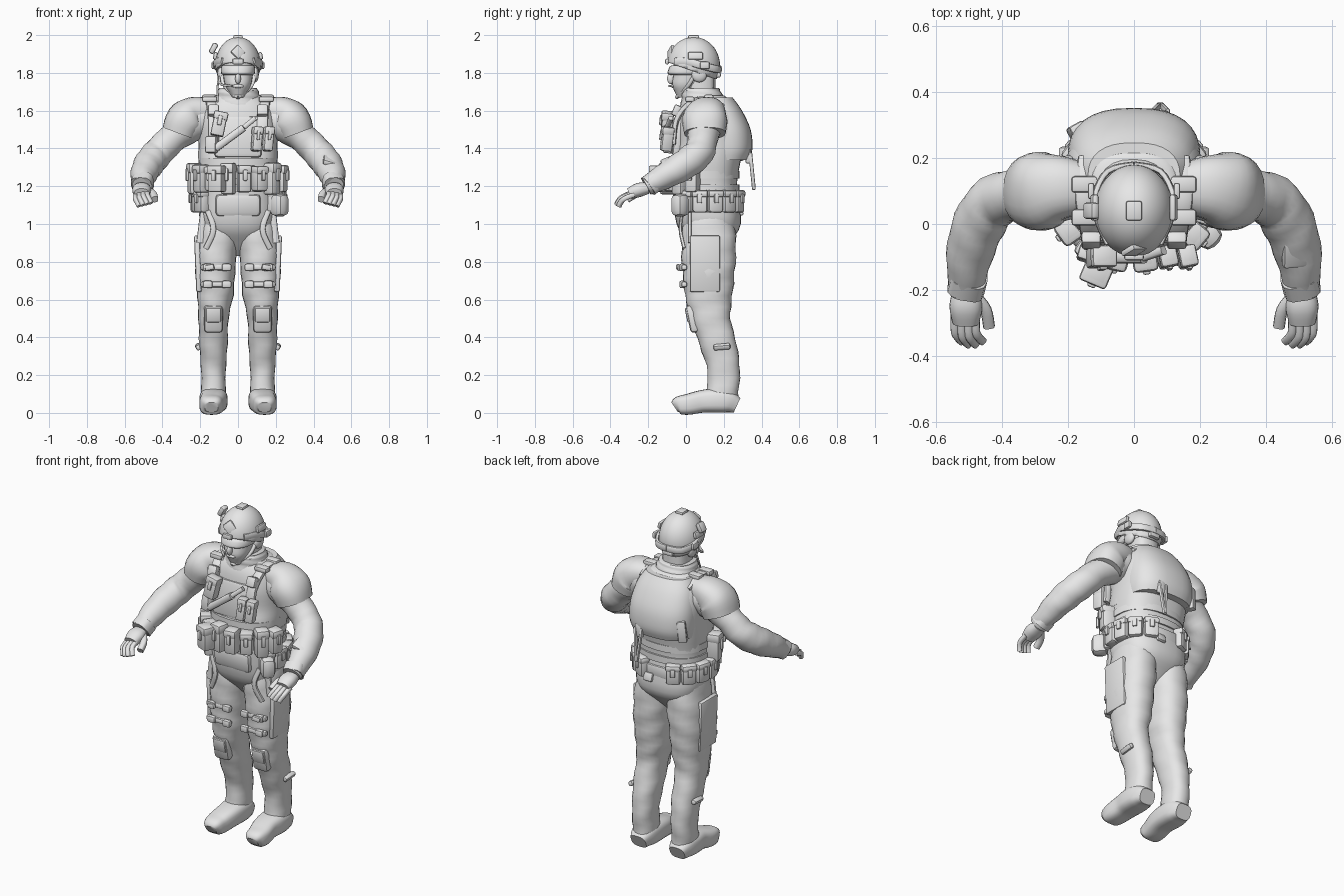
import bpy, bmesh, math
from mathutils import Vector, Matrix, Euler

default_cube = bpy.data.objects.get("Cube")
if default_cube:
    bpy.data.objects.remove(default_cube, do_unlink=True)

grey = bpy.data.materials.new("matte_grey")
grey.use_nodes = True
grey.diffuse_color = (.8, .8, .8, 1)
grey.node_tree.nodes["Principled BSDF"].inputs["Base Color"].default_value = grey.diffuse_color
UP, FACING = Vector((0, 0, 1)), Vector((0, 1, 0))


def finish(name, bm, mirror=False):
    bmesh.ops.recalc_face_normals(bm, faces=bm.faces[:])
    mesh = bpy.data.meshes.new(name)
    bm.to_mesh(mesh)
    bm.free()
    mesh.materials.append(grey)
    for face in mesh.polygons:
        face.use_smooth = True
    mesh.set_sharp_from_angle(angle=math.radians(40))
    obj = bpy.data.objects.new(name, mesh)
    bpy.context.scene.collection.objects.link(obj)
    if mirror:
        obj.modifiers.new("mirror", 'MIRROR')
    return obj


def spline(rows, steps):
    rows = [Vector(row) for row in rows]
    last = len(rows) - 1
    smooth = []
    for i in range(last):
        before, start, end, after = rows[max(i - 1, 0)], rows[i], rows[i + 1], rows[min(i + 2, last)]
        leave, arrive = (end - before) / 2, (after - start) / 2
        for step in range(steps):
            t = step / steps
            blend = t * t * (3 - 2 * t)
            smooth.append(start.lerp(end, blend) + leave * t * (1 - t) ** 2 - arrive * t * t * (1 - t))
    return smooth + [rows[last]]


def loft(name, rows, deep=1, along=None, mirror=False, sides=24, power=2.3, steps=4, folds=0):
    """Skin rounded sections (x, y, z, radius), either level or square to the path."""
    rows = spline(rows, steps)
    bm = bmesh.new()
    rings = []
    for i, row in enumerate(rows):
        centre, across, rise = Vector(row[:3]), Vector((1, 0, 0)), FACING
        if along:
            ahead, behind = rows[min(i + 1, len(rows) - 1)], rows[max(i - 1, 0)]
            tangent = Vector((ahead - behind)[:3]).normalized()
            across = tangent.cross(along).normalized()
            rise = across.cross(tangent)
        ring = []
        for k in range(sides):
            angle = math.tau * k / sides
            c, s = math.cos(angle), math.sin(angle)
            radius = row[3] * (1 + folds * math.sin(i * 1.7 + angle * 2))
            u = math.copysign(abs(c) ** (2 / power), c) * radius
            v = math.copysign(abs(s) ** (2 / power), s) * radius * deep
            ring.append(bm.verts.new(centre + across * u + rise * v))
        rings.append(ring)
    for low, high in zip(rings, rings[1:]):
        for k in range(sides):
            n = (k + 1) % sides
            bm.faces.new((low[k], low[n], high[n], high[k]))
    bm.faces.new(rings[0])
    bm.faces.new(rings[-1])
    finish(name, bm, mirror)


def strap(name, points, width, deep=1, along=UP, mirror=False):
    loft(name, [(*point, width) for point in points], deep, along, mirror, sides=12, power=3)


def band(name, centre, radius, deep, height):
    x, y, z = centre
    rows = [(x, y, z + offset, radius) for offset in (-height / 2, height / 2)]
    loft(name, rows, deep, steps=1)


def add_block(bm, size, offset, bevel):
    part = bmesh.new()
    bmesh.ops.create_cube(part, size=1, matrix=Matrix.Translation(offset) @ Matrix.Diagonal((*size, 1)))
    bmesh.ops.bevel(part, geom=part.edges[:], offset=min(bevel, min(size) * .4),
                    segments=2, profile=.5, affect='EDGES')
    scratch = bpy.data.meshes.new("scratch")
    part.to_mesh(scratch)
    part.free()
    bm.from_mesh(scratch)
    bpy.data.meshes.remove(scratch)


def box(name, at, size, turn=(0, 0, 0), bevel=.01, mirror=False, flap=False):
    bm = bmesh.new()
    add_block(bm, size, (0, 0, 0), bevel)
    if flap:
        wide, thick, tall = size
        add_block(bm, (wide * 1.1, thick * 1.1, tall / 3), (0, -thick * .04, tall / 3), bevel)
        add_block(bm, (wide / 3, thick / 5, tall * .4), (0, -thick * .6, tall / 8), bevel)
    bm.transform(Matrix.Translation(at) @ Euler(turn).to_matrix().to_4x4())
    finish(name, bm, mirror)


def ball(name, at, radii, mirror=False):
    bm = bmesh.new()
    bmesh.ops.create_uvsphere(bm, u_segments=28, v_segments=18, radius=1)
    bm.transform(Matrix.Translation(at) @ Matrix.Diagonal((*radii, 1)))
    finish(name, bm, mirror)


def around(name, degrees, z, reach, size):
    """Place a pouch on the waist, turned outward."""
    a = math.radians(degrees)
    spot = (math.sin(a) * reach, .1 - math.cos(a) * reach * .87, z)
    box(name, at=spot, size=size, turn=(0, 0, a), bevel=.015, flap=True)


# Torso, collar and neck
loft("torso", [(0, .12, .83, .04), (0, .12, .9, .12), (0, .12, 1, .2), (0, .1, 1.2, .2),
               (0, .11, 1.33, .21), (0, .13, 1.42, .21), (0, .13, 1.53, .21), (0, .12, 1.62, .18),
               (0, .1, 1.68, .12)], deep=.85, sides=32, power=2.6)
loft("back_plate", [(0, .19, 1.34, .19), (0, .2, 1.4, .2), (0, .19, 1.5, .2), (0, .16, 1.6, .18),
                    (0, .14, 1.67, .14)], deep=.76, sides=32, power=2.5)
strap("neck", [(0, .08, 1.6), (0, .08, 1.78)], width=.075, along=FACING)
loft("collar", [(0, .09, 1.6, .13), (0, .09, 1.66, .12), (0, .08, 1.7, .11), (0, .08, 1.72, .1)],
     deep=.95, folds=.02)
for z in (1.19, 1.26, 1.33):
    band("vest_webbing", centre=(0, .1, z), radius=.21, deep=.87, height=.04)
band("belt", centre=(0, .11, 1.09), radius=.22, deep=.78, height=.06)
box("chest_plate", at=(0, -.04, 1.46), size=(.25, .05, .22), turn=(-.1, 0, 0), bevel=.02)

# Head
loft("face", [(0, -.01, 1.67, .03), (0, 0, 1.7, .05), (0, .01, 1.74, .07), (0, .03, 1.8, .08),
              (0, .04, 1.88, .09), (0, .04, 1.93, .08)], deep=1.2)
ball("nose", at=(0, -.08, 1.77), radii=(.015, .02, .03))
ball("lips", at=(0, -.07, 1.73), radii=(.03, .01, .01))
loft("goggles", [(0, .01, 1.79, .08), (0, .01, 1.8, .09), (0, .02, 1.83, .09), (0, .02, 1.84, .08)],
     deep=1.2)
strap("chin_strap", [(.09, .05, 1.8), (.07, .01, 1.73), (0, -.05, 1.67)], width=.01,
      along=FACING, mirror=True)
strap("microphone_boom", [(-.1, .03, 1.78), (-.09, -.03, 1.74), (-.03, -.09, 1.73)], width=.006)
strap("radio_cable", [(-.1, .05, 1.78), (-.11, .03, 1.7), (-.1, -.02, 1.6)], width=.005)

# Helmet with rails and fittings
shell = bmesh.new()
bmesh.ops.create_uvsphere(shell, u_segments=32, v_segments=24, radius=1)
shell.transform(Matrix.Translation((0, .04, 1.84)) @ Matrix.Diagonal((.12, .14, .15, 1)))
bmesh.ops.bisect_plane(shell, geom=shell.verts[:] + shell.edges[:] + shell.faces[:],
                       plane_co=(0, -.05, 1.84), plane_no=(0, .35, 1), clear_inner=True)
finish("helmet", shell).modifiers.new("thickness", 'SOLIDIFY').thickness = .01
box("helmet_top_patch", at=(0, .04, 1.99), size=(.05, .06, .02))
box("helmet_front_mount", at=(0, -.08, 1.91), size=(.06, .02, .06), turn=(-.4, math.pi / 4, 0))
box("helmet_brow_mount", at=(0, -.1, 1.86), size=(.06, .02, .03))
strap("helmet_rail", [(.08, -.06, 1.86), (.11, .01, 1.86), (.12, .08, 1.84), (.08, .16, 1.82),
                      (0, .18, 1.82)], width=.01, deep=2, mirror=True)
box("rail_box", at=(.12, .05, 1.89), size=(.02, .08, .04), turn=(0, -.2, 0), mirror=True)
box("rail_clip", at=(.13, .1, 1.84), size=(.02, .05, .04), mirror=True)
box("helmet_lamp", at=(-.13, .04, 1.93), size=(.03, .05, .06), turn=(0, .5, 0))
ball("ear_cup", at=(.09, .07, 1.79), radii=(.02, .04, .04), mirror=True)
box("helmet_back_dial", at=(0, .17, 1.79), size=(.07, .03, .03))

# Arms, shoulder pads and hands
loft("arm", [(.16, .12, 1.56, .09), (.25, .1, 1.53, .1), (.34, .09, 1.46, .08), (.42, .07, 1.38, .08),
             (.47, 0, 1.32, .08), (.5, -.1, 1.26, .07), (.51, -.21, 1.2, .05)],
     along=UP, mirror=True, power=2, folds=.03)
strap("cuff", [(.5, -.16, 1.23), (.51, -.2, 1.2)], width=.057, mirror=True)
loft("shoulder_pad", [(.16, .11, 1.6, .08), (.23, .11, 1.59, .1), (.28, .1, 1.55, .12),
                      (.31, .1, 1.48, .11)], deep=.85, along=UP, mirror=True)
loft("palm", [(.51, -.2, 1.19, .04), (.51, -.25, 1.18, .05), (.51, -.3, 1.16, .04)],
     deep=.75, along=UP, mirror=True)
for finger in range(4):
    knuckle = Vector((.48 + .021 * finger, -.29 + .01 * abs(finger - 1.5), 1.17 - .005 * finger))
    bends = [(0, 0, 0), (0, -.05, -.02), (-.01, -.07, -.04), (-.02, -.08, -.06)]
    strap("finger", [knuckle + Vector(bend) for bend in bends], width=.013, mirror=True)
strap("thumb", [(.48, -.22, 1.18), (.45, -.26, 1.16), (.44, -.31, 1.13)], width=.018, mirror=True)
box("forearm_panel", at=(.49, -.07, 1.34), size=(.08, .13, .03), turn=(.4, .3, .1))
box("forearm_tab", at=(.53, -.04, 1.33), size=(.03, .07, .03), turn=(.4, .5, .1))

# Legs with knee pads and boots
loft("leg", [(.1, .12, 1.04, .1), (.11, .12, .9, .11), (.12, .12, .75, .105), (.12, .12, .62, .095),
             (.13, .13, .5, .08), (.13, .17, .36, .075), (.13, .2, .22, .065), (.13, .19, .09, .065)],
     deep=1.32, mirror=True, folds=.03)
loft("boot", [(.13, .27, .04, .05), (.13, .22, .06, .07), (.13, .15, .065, .075), (.13, .08, .06, .07),
              (.14, .01, .045, .065), (.14, -.04, .04, .055), (.14, -.06, .03, .035)],
     deep=.85, along=UP, mirror=True, power=3)
box("knee_pad", at=(.13, .04, .5), size=(.1, .06, .15), turn=(.2, 0, 0), bevel=.02, mirror=True)
box("knee_pad_shell", at=(.13, .02, .52), size=(.08, .04, .08), turn=(.2, 0, 0), mirror=True)
box("thigh_panel", at=(.212, .1, .79), size=(.03, .16, .3), turn=(0, .04, 0), mirror=True)
box("calf_tab", at=(.21, .19, .35), size=(.03, .09, .03), turn=(.1, .5, 0), mirror=True)

# Thigh straps, buckles and hanging straps
for z in (.68, .77):
    box("thigh_strap", at=(.12, -.01, z), size=(.16, .03, .03), mirror=True)
    for x in (.06, .16):
        box("strap_buckle", at=(x, -.02, z), size=(.05, .03, .04), mirror=True)
box("strap_tab", at=(.15, -.04, .77), size=(.05, .02, .03), turn=(0, .2, .2), mirror=True)
strap("hip_strap", [(.16, -.02, 1.07), (.13, -.03, .97), (.17, -.01, .87)], width=.015, deep=.6,
      along=FACING, mirror=True)
strap("side_strap", [(.18, .02, 1.07), (.2, .02, .9)], width=.02, deep=.5, along=FACING, mirror=True)
box("groin_flap", at=(0, -.04, 1.1), size=(.24, .06, .12), turn=(.1, 0, 0), bevel=.025)

# Pouches around the waist
for degrees in range(-76, 80, 21):
    around("belly_pouch", degrees, z=1.24, reach=.23, size=(.07, .08, .15 + .02 * math.cos(degrees)))
for degrees in range(60, 160, 23):
    for side in (-1, 1):
        around("belt_pouch", degrees * side, z=1.12, reach=.22, size=(.08, .06, .12))
box("deep_pouch", at=(-.11, -.14, 1.24), size=(.08, .08, .14), turn=(0, 0, -.4), flap=True)
box("canteen", at=(.22, -.03, 1.1), size=(.08, .09, .12), turn=(0, 0, .8), bevel=.03)
box("back_belt_pad", at=(0, .27, 1.11), size=(.14, .03, .07))
box("back_tab", at=(.05, .29, 1.07), size=(.06, .02, .05), turn=(.3, 0, 0))

# Chest gear
strap("shoulder_strap", [(.13, -.07, 1.42), (.13, -.05, 1.55), (.14, .02, 1.64), (.15, .1, 1.66),
                         (.14, .2, 1.62)], width=.03, deep=.5, mirror=True)
for y, z in ((.02, 1.66), (.12, 1.67)):
    box("strap_pad", at=(.15, y, z), size=(.08, .05, .03), mirror=True)
box("strap_clip", at=(.13, -.05, 1.6), size=(.06, .04, .06), turn=(-.4, 0, 0), mirror=True)
box("chest_radio", at=(-.1, -.1, 1.53), size=(.07, .06, .13), turn=(-.1, .2, 0), flap=True)
for x in (.1, .16):
    box("magazine_pouch", at=(x, -.1, 1.45), size=(.05, .06, .13), turn=(-.1, .1, .2), flap=True)
box("chest_pouch", at=(-.14, -.09, 1.42), size=(.06, .05, .09), turn=(-.1, 0, -.3))
strap("knife_sheath", [(-.12, -.1, 1.4), (.03, -.1, 1.51)], width=.02, along=FACING)
strap("knife_handle", [(.03, -.1, 1.51), (.09, -.08, 1.56)], width=.013, along=FACING)

# Gear on the back
for lean in (-.1, .1):
    box("back_shears", at=(.08 + lean / 8, .35, 1.28), size=(.015, .02, .2), turn=(.1, lean, 0))
box("back_holder", at=(.08, .33, 1.36), size=(.05, .03, .08))
box("back_radio", at=(-.17, .28, 1.4), size=(.05, .05, .13), turn=(0, .1, .5))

------------------------------------------------------------

## Exercise
Retype only the lines that run from the first line of the entries above to the line containing "for face in", both included. Do not carry over any pictures.

## Problem solution
import bpy, bmesh, math
from mathutils import Vector, Matrix, Euler

default_cube = bpy.data.objects.get("Cube")
if default_cube:
    bpy.data.objects.remove(default_cube, do_unlink=True)

grey = bpy.data.materials.new("matte_grey")
grey.use_nodes = True
grey.diffuse_color = (.8, .8, .8, 1)
grey.node_tree.nodes["Principled BSDF"].inputs["Base Color"].default_value = grey.diffuse_color
UP, FACING = Vector((0, 0, 1)), Vector((0, 1, 0))


def finish(name, bm, mirror=False):
    bmesh.ops.recalc_face_normals(bm, faces=bm.faces[:])
    mesh = bpy.data.meshes.new(name)
    bm.to_mesh(mesh)
    bm.free()
    mesh.materials.append(grey)
    for face in mesh.polygons:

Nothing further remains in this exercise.